::: Source data :::

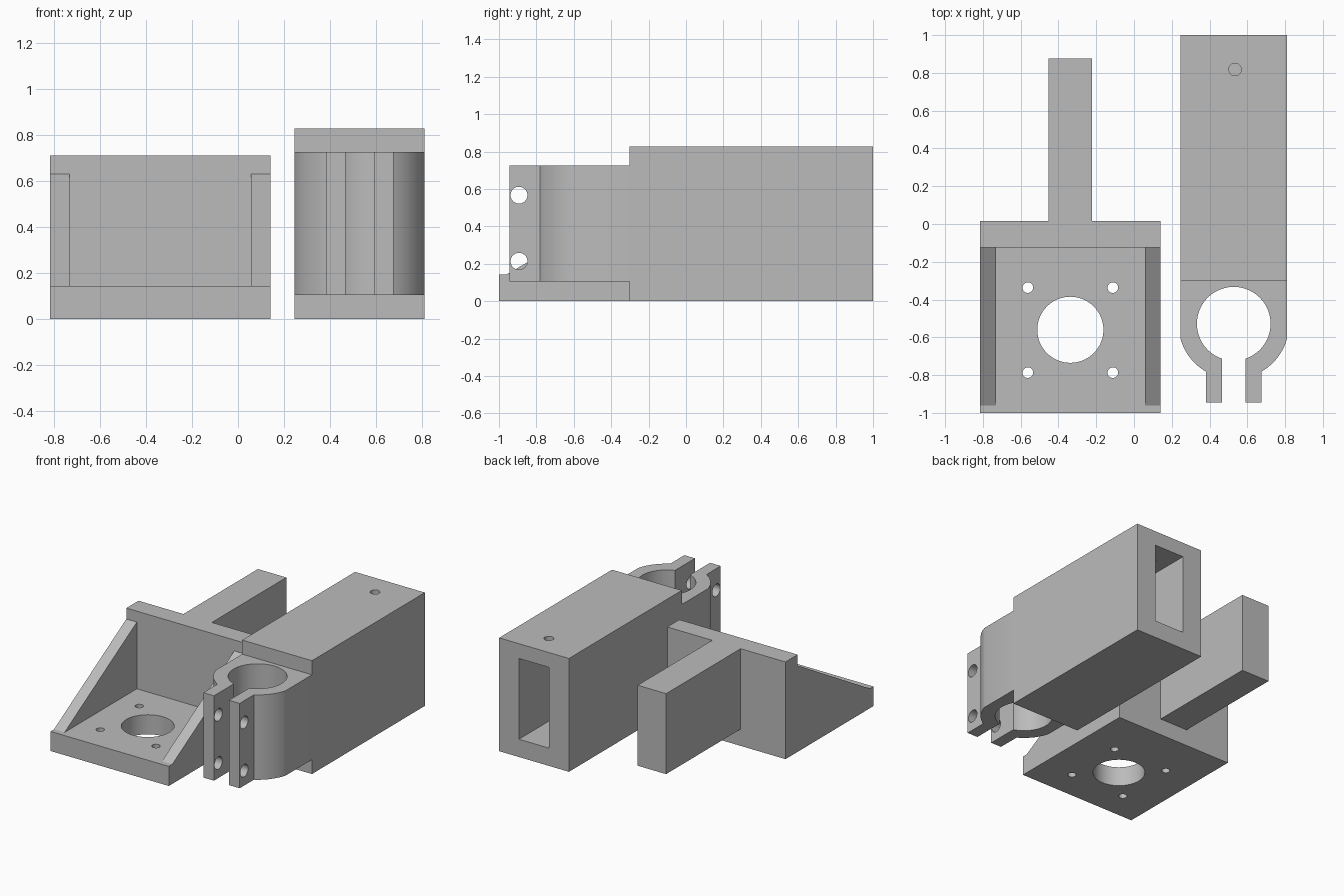
import bpy, bmesh, math
from mathutils import Vector

cube = bpy.data.objects.get("Cube")
if cube:
    bpy.data.objects.remove(cube, do_unlink=True)

grey = bpy.data.materials.new("plain grey")
grey.use_nodes = True
grey.diffuse_color = (0.5, 0.5, 0.5, 1)
grey.node_tree.nodes["Principled BSDF"].inputs["Base Color"].default_value = (0.5, 0.5, 0.5, 1)


def prism(name, points, axis, lo, hi):
    """Extrude a closed 2D profile along x (profile is y, z) or z (profile is x, y)."""
    bm = bmesh.new()
    place = (lambda p: (lo, p[0], p[1])) if axis == "X" else (lambda p: (p[0], p[1], lo))
    face = bm.faces.new([bm.verts.new(place(p)) for p in points])
    moved = bmesh.ops.extrude_face_region(bm, geom=[face])["geom"]
    shift = Vector((hi - lo, 0, 0) if axis == "X" else (0, 0, hi - lo))
    bmesh.ops.translate(bm, vec=shift, verts=[v for v in moved if isinstance(v, bmesh.types.BMVert)])
    bmesh.ops.recalc_face_normals(bm, faces=bm.faces)
    mesh = bpy.data.meshes.new(name)
    bm.to_mesh(mesh)
    bm.free()
    mesh.materials.append(grey)
    obj = bpy.data.objects.new(name, mesh)
    bpy.context.collection.objects.link(obj)
    return obj


def box(name, x, y, z):
    return prism(name, [(x[0], y[0]), (x[1], y[0]), (x[1], y[1]), (x[0], y[1])], "Z", *z)


def arc(cx, cy, r, start, end, steps):
    return [(cx + r * math.cos(start + (end - start) * i / steps),
             cy + r * math.sin(start + (end - start) * i / steps)) for i in range(steps + 1)]


def rod(axis, a, b, r, lo, hi):
    return prism("hole_cutter", arc(a, b, r, 0, math.tau, 64)[:-1], axis, lo, hi)


def combine(target, other, operation):
    mod = target.modifiers.new("combine", "BOOLEAN")
    mod.operation, mod.solver, mod.object = operation, "EXACT", other
    bpy.context.view_layer.objects.active = target
    bpy.ops.object.modifier_apply(modifier=mod.name)
    bpy.data.objects.remove(other, do_unlink=True)


# Motor bracket: plate, wall and gussets share one side profile, hollowed in the middle
MX = -0.337
bracket = prism("motor_bracket", [(-1, 0), (0.015, 0), (0.015, 0.71), (-0.125, 0.71),
                                  (-0.125, 0.63), (-0.96, 0.143), (-1, 0.143)], "X", -0.815, 0.141)
combine(bracket, box("pocket_cutter", (-0.73, 0.057), (-1.2, -0.125), (0.143, 1)), "DIFFERENCE")
combine(bracket, box("sliding_tongue", (-0.452, -0.222), (-0.05, 0.875), (0.122, 0.71)), "UNION")

# Shaft opening and four screw holes
combine(bracket, rod("Z", MX, -0.56, 0.175, -0.1, 0.3), "DIFFERENCE")
for sx in (-1, 1):
    for sy in (-1, 1):
        combine(bracket, rod("Z", MX + sx * 0.225, -0.562 + sy * 0.225, 0.028, -0.1, 0.3), "DIFFERENCE")

# Split ring clamp: half outline mirrored about its centre line
CX, CY = 0.528, -0.528
HALF, RING, BORE, GAP, EAR = 0.282, 0.293, 0.195, 0.061, 0.147
outer = arc(0, CY, RING, -math.acos(HALF / RING), -math.acos(EAR / RING), 16)
inner = arc(0, CY, BORE, -math.acos(GAP / BORE), math.pi / 2, 40)
half = [(HALF, -0.2)] + outer + [(EAR, -0.945), (GAP, -0.945)] + inner
outline = half + [(-x, y) for x, y in reversed(half[:-1])]
clamp = prism("ring_clamp", [(CX + x, y) for x, y in outline], "Z", 0.105, 0.725)
for z in (0.214, 0.567):
    combine(clamp, rod("X", -0.893, z, 0.045, 0.2, 0.9), "DIFFERENCE")

# Sleeve block with the slot that receives the tongue, joined to the clamp
sleeve = box("sleeve_with_clamp", (CX - HALF, CX + HALF), (-0.303, 1), (0, 0.828))
combine(sleeve, clamp, "UNION")
combine(sleeve, rod("Z", CX, CY, BORE, -0.1, 1), "DIFFERENCE") if CY + BORE > -0.303 else None
combine(sleeve, box("slot_cutter", (CX - 0.122, CX + 0.122), (0, 1.2), (0.13, 0.72)), "DIFFERENCE")
combine(sleeve, rod("Z", 0.535, 0.818, 0.033, 0.5, 1), "DIFFERENCE")

# Smooth round holes, crisp edges
for obj in (bracket, sleeve):
    bpy.ops.object.select_all(action="DESELECT")
    obj.select_set(True)
    bpy.context.view_layer.objects.active = obj
    bpy.ops.object.shade_smooth_by_angle(angle=math.radians(25))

:::

▸ **Exercise brief**
Report how many lines in the data include the string "return", giving nothing but that number.

▸ **Answer to the problem**
4